But on the other hand, growing babies does a number on a woman's body, and nursing helps temporarily cover up some of those issues.  So, now that it's all over....Woof.  

I can't post a real picture of my chest because, as I said, my flashing days are through.  Plus, ick.  Instead, let me provide this visual:

Yup, my breasts look like Statler and Waldorf...those old, wrinkly guys from The Muppets.    

After nine months of pregnancy, and an additional nine months of lactating, I'd forgotten what my chest actually looks like.  It turns out that I'm not blessed with the bodacious curves of a Kardashian after all. (Except for, you know, the fat thighs.)  It came as quite the shock.  At least in my younger years thou they were small, they were at least round.  Now, I feel like my whole body is one big deflated balloon.  The party's over, people.  Nothing to see here.  Move along.  

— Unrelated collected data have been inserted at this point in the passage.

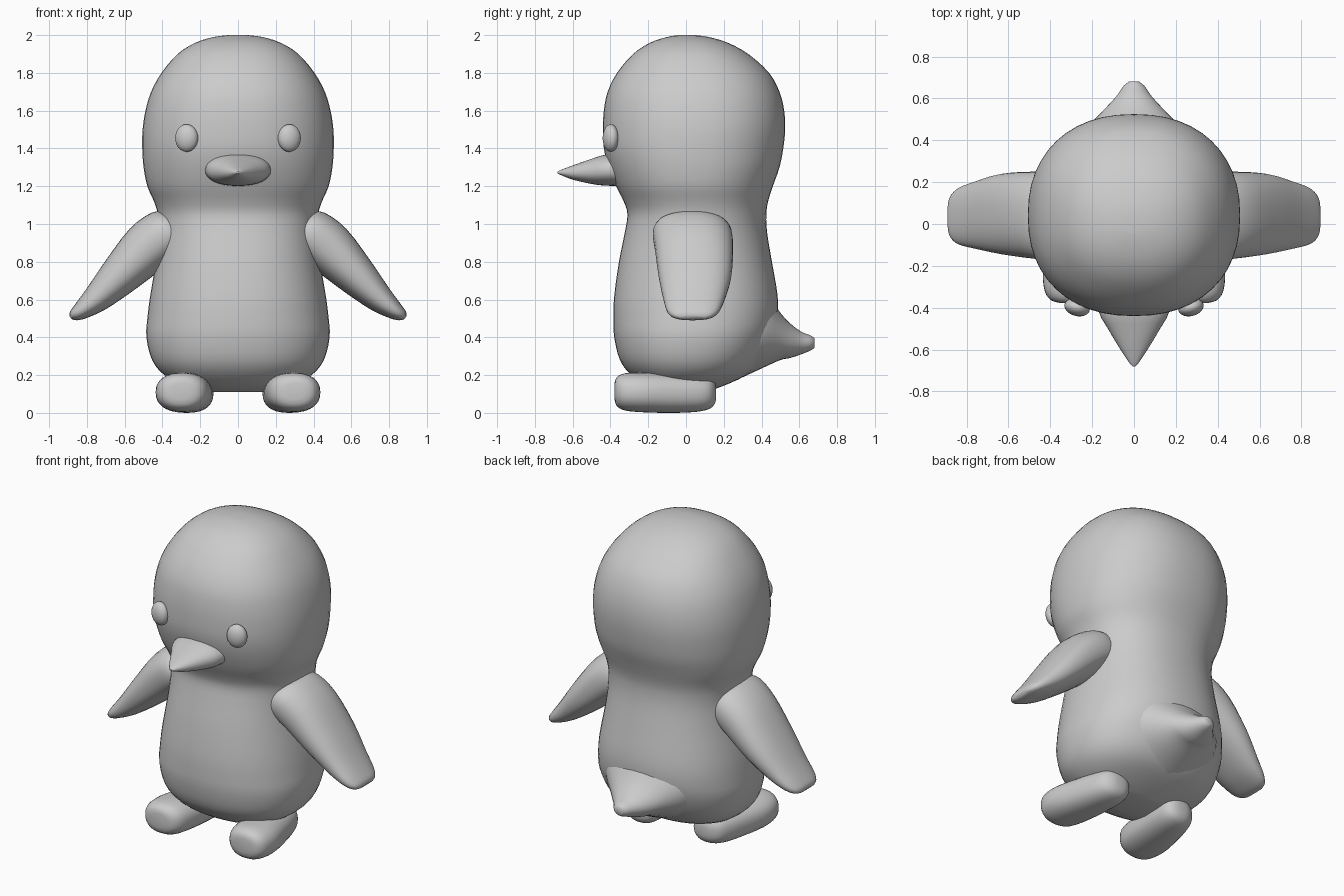
import bpy, math
from mathutils import Vector as V

grey = bpy.data.materials.new("plain grey")
grey.diffuse_color = (0.6, 0.6, 0.6, 1)


def finish(obj):
    obj.data.materials.append(grey)
    bpy.ops.object.select_all(action='DESELECT')
    obj.select_set(True)
    bpy.context.view_layer.objects.active = obj
    bpy.ops.object.shade_smooth_by_angle(angle=math.radians(50))
    return obj


def catmull(p0, p1, p2, p3, t):
    return 0.5 * (2 * p1 + (p2 - p0) * t + (2 * p0 - 5 * p1 + 4 * p2 - p3) * t * t
                  + (3 * p1 - p0 - 3 * p2 + p3) * t ** 3)


def loft(name, sections, power=2.0, segs=32, steps=3):
    """Skin superellipse sections (centre, half axis u, half axis v)."""
    secs = [tuple(V(a) for a in s) for s in sections]
    n = len(secs)
    rings = []
    for i in range(n - 1):
        four = [secs[max(0, min(n - 1, i + k))] for k in (-1, 0, 1, 2)]
        for s in range(steps):
            rings.append([catmull(*(q[a] for q in four), s / steps) for a in range(3)])
    rings.append(secs[-1])
    verts, faces = [], []
    for c, u, v in rings:
        for k in range(segs):
            a = 2 * math.pi * k / segs
            ca, sa = math.cos(a), math.sin(a)
            verts.append(c + u * math.copysign(abs(ca) ** (2 / power), ca)
                         + v * math.copysign(abs(sa) ** (2 / power), sa))
    for r in range(len(rings) - 1):
        for k in range(segs):
            k2 = (k + 1) % segs
            faces.append((r * segs + k, r * segs + k2, (r + 1) * segs + k2, (r + 1) * segs + k))
    faces.append(tuple(reversed(range(segs))))
    faces.append(tuple(range((len(rings) - 1) * segs, len(rings) * segs)))
    mesh = bpy.data.meshes.new(name)
    mesh.from_pydata(verts, [], faces)
    obj = bpy.data.objects.new(name, mesh)
    bpy.context.collection.objects.link(obj)
    # make all normals point outward
    bpy.context.view_layer.objects.active = obj
    bpy.ops.object.mode_set(mode='EDIT')
    bpy.ops.mesh.select_all(action='SELECT')
    bpy.ops.mesh.normals_make_consistent(inside=False)
    bpy.ops.object.mode_set(mode='OBJECT')
    return finish(obj)


# body and head: height, half width, front y, back y
body = [(0.11, 0.15, -0.10, 0.10), (0.14, 0.28, -0.20, 0.19), (0.20, 0.39, -0.29, 0.32),
        (0.28, 0.455, -0.35, 0.40), (0.40, 0.485, -0.38, 0.46), (0.50, 0.48, -0.385, 0.485),
        (0.62, 0.465, -0.38, 0.485), (0.80, 0.435, -0.355, 0.455), (0.95, 0.42, -0.325, 0.43),
        (1.05, 0.425, -0.31, 0.425), (1.12, 0.445, -0.33, 0.435), (1.20, 0.48, -0.37, 0.46),
        (1.30, 0.50, -0.41, 0.495), (1.40, 0.507, -0.435, 0.515), (1.50, 0.505, -0.44, 0.525),
        (1.60, 0.49, -0.435, 0.52), (1.70, 0.46, -0.415, 0.495), (1.80, 0.405, -0.365, 0.44),
        (1.90, 0.32, -0.28, 0.33), (1.96, 0.225, -0.19, 0.22), (1.99, 0.13, -0.10, 0.12),
        (2.00, 0.05, -0.04, 0.05)]
loft("body", [((0, (f + b) / 2, z), (w, 0, 0), (0, (b - f) / 2, 0)) for z, w, f, b in body],
     power=2.25, segs=48)


def along_y(name, rows, power=2.0):
    """Loft front to back: y, centre x, half width, bottom z, top z."""
    return loft(name, [((x, y, (lo + hi) / 2), (w, 0, 0), (0, 0, (hi - lo) / 2))
                       for y, x, w, lo, hi in rows], power)


# tail
along_y("tail", [(0.26, 0, 0.36, 0.17, 0.72), (0.40, 0, 0.29, 0.235, 0.66),
                 (0.50, 0, 0.19, 0.28, 0.53), (0.55, 0, 0.14, 0.29, 0.475),
                 (0.61, 0, 0.085, 0.31, 0.43), (0.66, 0, 0.05, 0.33, 0.41),
                 (0.68, 0, 0.025, 0.345, 0.395)])

# beak
along_y("beak", [(-0.30, 0, 0.18, 1.20, 1.375), (-0.42, 0, 0.168, 1.203, 1.368),
                 (-0.50, 0, 0.125, 1.212, 1.345), (-0.60, 0, 0.065, 1.235, 1.31),
                 (-0.66, 0, 0.025, 1.258, 1.287), (-0.68, 0, 0.008, 1.267, 1.277)], 2.2)

for s, side in ((1, "left"), (-1, "right")):
    # feet, turned slightly outward
    along_y(side + "_foot",
            [(-0.378, s * 0.30, 0.05, 0.07, 0.16), (-0.365, s * 0.30, 0.095, 0.035, 0.19),
             (-0.32, s * 0.297, 0.13, 0.012, 0.21), (-0.22, s * 0.29, 0.145, 0.003, 0.213),
             (-0.08, s * 0.27, 0.135, 0.0, 0.208), (0.05, s * 0.25, 0.12, 0.005, 0.20),
             (0.12, s * 0.24, 0.10, 0.02, 0.19), (0.15, s * 0.235, 0.065, 0.045, 0.165),
             (0.16, s * 0.235, 0.03, 0.075, 0.135)], 2.3)
    # flippers: x, z, half thickness, front y, back y
    rows = [(0.31, 0.99, 0.05, -0.08, 0.14), (0.32, 0.985, 0.10, -0.14, 0.20),
            (0.37, 0.955, 0.137, -0.175, 0.24), (0.485, 0.87, 0.137, -0.165, 0.25),
            (0.63, 0.725, 0.108, -0.145, 0.24), (0.75, 0.605, 0.075, -0.12, 0.205),
            (0.83, 0.54, 0.048, -0.10, 0.175), (0.87, 0.513, 0.03, -0.07, 0.14),
            (0.885, 0.503, 0.010, -0.03, 0.10)]
    loft(side + "_flipper", [((s * x, (f + b) / 2, z), (0, (b - f) / 2, 0),
                              (s * 0.65 * t, 0, 0.76 * t)) for x, z, t, f, b in rows], 2.3)
    # eyes
    bpy.ops.mesh.primitive_uv_sphere_add(segments=24, ring_count=14,
                                         location=(s * 0.272, -0.398, 1.455))
    eye = bpy.context.object
    eye.name = side + "_eye"
    eye.scale = (0.062, 0.042, 0.073)
    eye.rotation_euler = (0, 0, s * math.radians(15))
    finish(eye)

Plus, now that I'm not effortlessly burning through calories and no longer avoiding all dairy products, those pumpkin lattes are starting to take their toll.  My jeans were a little snug this morning, and I think my scale is probably broken because that was not the number it was showing last week.  

The hair on my head is also rapidly thinning.  So, there's that...

And lest I think I'm fooling anyone with my cleverly positioned scarves and dark, slimming jeans, Madeline scooted past me on the couch last week and cried, "Excuse me, you big, silly hump!"  Maddie Bear:  Keeping it real since 2010.  

Moving on...

Probably the biggest bonus about giving up nursing is that I will never again have to use a breast pump.  Breast pumps are the devil's instrument.  We watched a demonstration of a cow being milked at a dairy farm over the summer.  The tool they used on that poor lactating beast was really just a larger, slightly more industrial version of the same exact pump I was using.  

They are horrible.  And now I'm stuck with a $200, really weird looking planter because nobody wants a used breast pump.    

Meanwhile, Vivi, the baby who latched within five minutes of being born, comfort nursed at all hours of the day, and vehemently refused a bottle for the first eight months of her life, has moved on surprisingly fast.  She now eagerly drains the formula from her bottle without a backward glance.  

Times were good, Mumma, but I've moved on.  

Truth be told, all the jokes and TMI above are just meant as a cover.  I am sad that it's all over.  I feel a bit rejected. Replaced. Obsolete.

My child will never need me on such a deep level again.  Tomorrow she'll be packing up for college, and I'll probably never see her again because she'll become some sort of genius astronaut and move to mars...all because she was breastfed.  

Plus, the fact that the human body can provide nourishment for our offspring is pretty remarkable.  My body was taking all the pie, potato chips, and blood orange San Pellegrino I was consuming and turning it into milk.  When I wasn't busy feeling like a dairy cow, I felt like I was performing some kind of magic.  

And unless we have a major change of heart, (or a major birth control were all thinking it) Vivi will be our last baby.  My magical, lactating breasts are gone forever.  Sob.  All I have left are my raisins in the sun, a breast pump/ planter, and a hefty formula bill.  

Then again, now that she's no longer nursing, Vivi sleeps through the night most of the time.  And when I get a full eight hours of sleep, forget everything else I just said, I wake up looking like this:  

Instead of this:

So worth it.  

Monday, October 6, 2014

Parenting, Currently

Vivi kept me up till 2 am last night for unknown reasons.  Maybe she's teething?  Maybe her tummy was bothering her?  Maybe she was too hot? Or too cold?  Only one thing was clear: Homeslice was not happy.

And after hours of wailing, whining, and sleeping on top of me, she still woke up for the day at 6 am.  I knew she was trouble when she walked in.  

She's currently napping, so I'm lounging on the couch with this:
(Lunch of champions...)

My living room looks like this:

And Maddie Bear is doing this:
(Parental-approved rotting of the brain!)

Moral of the story?  Mumma is unable to function on four hours of sleep.